For youngsters who have a lot of success as you did, what’s your best advice for transitioning to the next level? Any pitfalls they should try to avoid?
Swing teachers are great, but eventually you have to learn how to play the game. I have fallen into that trap. The swing does not get you into the hole. … You have to learn how to manage your game, know your limitations, accept your limitations and learn how to play the game. Finding the perfect swing can be a little blinding to the real purpose of the game.
What was your greatest win?
My greatest win was probably my win at Salem (1984 U.S. Women’s Open) because I never really led the event until Amy doubled and Rosie bogeyed the last hole. I had to really concentrate on not being down on myself the last two days and just go forward, go forward, tee it up, one shot at a time. I really worked hard at being in the present. … I did manage to hole an eagle on the 13th hole. I was really proud of that one victory. I know it was a really tough loss for Amy but she definitely got back at me – we’re definitely square.
I was seven behind with 13 holes left.
What was your toughest loss?
Not winning the Dinah. I was leading the whole time and Sally Little shot 65 the last day. It was hard to take the club back.
What did you ask JoAnne Carner after the second round of the 2018 U.S. Senior Women’s Open?
For two days I kept looking at her putting from 6 feet in. God! I was looking at her stroke. I kept looking, what are you doing? Toward the end of the second round I asked her, give me what you’re doing, because I knew she wasn’t playing the next two rounds. … I missed a lot of short 4- or 5-footers and she made them all. She was taking her thumbs off the grip.
How much golf do you watch on TV and is there a swing or a player that you’re particularly keen on?
I love Nelly. She and I play at the same club (Concession). She was putting and she had five putters on the putting green. I I looked at her and I said, what is this? She’s like well, she was very cute, she goes, well, my putting. I said, oh I know what you’re doing. You are trying to win, and you’re not going through your routine, which I see, you need to really work on your routine, your rhythm. I gave her a couple drills, a couple mental things.
I said so what’s going on? She said, well, I’ll win one day. I looked at her and in my meanest pretend voice, I said to her, and she’s quite adorable, you will never, ever say that again!
You will say, I will win when I’m ready.
So this was the week before she won.
I went to the bathroom at 2 a.m. She’s in Taiwan. She had a three-stroke lead. I gave her a drill, and the drill was, I don’t (just) want you to shoot 62. I want you to shoot 62, then a 59, then a 55. I want you to do it three times. I want you to birdie every hole. She did that in her dreams before she went to bed. She (goes out and) birdies like the first four holes. Here I am at 2 a.m. on the phone looking it up. Oh my god!

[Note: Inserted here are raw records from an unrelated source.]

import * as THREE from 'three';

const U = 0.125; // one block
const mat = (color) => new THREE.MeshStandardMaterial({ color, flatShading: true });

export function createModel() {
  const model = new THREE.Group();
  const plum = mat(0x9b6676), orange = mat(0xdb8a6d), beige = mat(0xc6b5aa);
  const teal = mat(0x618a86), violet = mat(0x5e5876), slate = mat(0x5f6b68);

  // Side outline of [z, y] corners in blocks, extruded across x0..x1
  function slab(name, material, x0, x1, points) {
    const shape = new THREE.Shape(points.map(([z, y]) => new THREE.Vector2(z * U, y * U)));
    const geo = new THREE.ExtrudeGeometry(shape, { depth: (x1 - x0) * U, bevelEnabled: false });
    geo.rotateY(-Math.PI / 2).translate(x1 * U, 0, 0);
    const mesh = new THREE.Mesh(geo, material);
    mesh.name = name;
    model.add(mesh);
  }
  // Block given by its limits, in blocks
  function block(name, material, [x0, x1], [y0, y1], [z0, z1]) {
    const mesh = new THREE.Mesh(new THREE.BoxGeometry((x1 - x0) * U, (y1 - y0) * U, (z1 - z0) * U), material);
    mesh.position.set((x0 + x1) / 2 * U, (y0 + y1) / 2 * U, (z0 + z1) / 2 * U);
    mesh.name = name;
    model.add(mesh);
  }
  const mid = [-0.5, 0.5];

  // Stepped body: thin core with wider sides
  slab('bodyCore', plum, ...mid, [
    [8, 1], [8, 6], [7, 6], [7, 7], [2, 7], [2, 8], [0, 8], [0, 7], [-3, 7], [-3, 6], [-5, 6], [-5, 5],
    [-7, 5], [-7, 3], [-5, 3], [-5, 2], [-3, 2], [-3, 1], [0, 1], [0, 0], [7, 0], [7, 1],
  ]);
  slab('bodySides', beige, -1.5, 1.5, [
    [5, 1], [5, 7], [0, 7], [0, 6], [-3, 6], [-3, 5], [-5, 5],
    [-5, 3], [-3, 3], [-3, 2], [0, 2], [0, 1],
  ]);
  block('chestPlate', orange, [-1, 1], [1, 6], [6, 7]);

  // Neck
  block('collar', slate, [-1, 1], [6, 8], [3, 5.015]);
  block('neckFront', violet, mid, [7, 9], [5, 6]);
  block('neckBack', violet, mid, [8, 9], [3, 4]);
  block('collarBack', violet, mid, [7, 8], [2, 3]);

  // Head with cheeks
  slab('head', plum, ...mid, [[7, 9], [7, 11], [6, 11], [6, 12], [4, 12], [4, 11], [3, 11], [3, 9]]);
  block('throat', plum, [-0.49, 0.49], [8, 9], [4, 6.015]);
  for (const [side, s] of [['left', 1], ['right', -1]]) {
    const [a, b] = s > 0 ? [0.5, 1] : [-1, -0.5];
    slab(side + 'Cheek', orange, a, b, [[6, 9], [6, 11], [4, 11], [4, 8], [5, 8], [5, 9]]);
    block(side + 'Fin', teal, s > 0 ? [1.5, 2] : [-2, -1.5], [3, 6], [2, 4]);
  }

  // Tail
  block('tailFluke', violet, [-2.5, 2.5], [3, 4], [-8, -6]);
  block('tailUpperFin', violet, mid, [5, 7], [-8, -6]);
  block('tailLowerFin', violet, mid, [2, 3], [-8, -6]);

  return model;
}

Did you visualize like that a lot when you were playing?
I worked with a hypnotist toward the end of my career and it actually worked. It was like god, this is easy.
Will you play next year in the Senior Women’s Open?
Oh yeah, I’m good for another 50,000 with my new shoulder. I got a total shoulder replacement… I am religious with my rehab. it’s not easy, but I’m hopeful. My therapist said I will regain 90 percent flexibility, and I said my golf pro, (brother-in-law) John Leach, always wanted me to shorten my swing.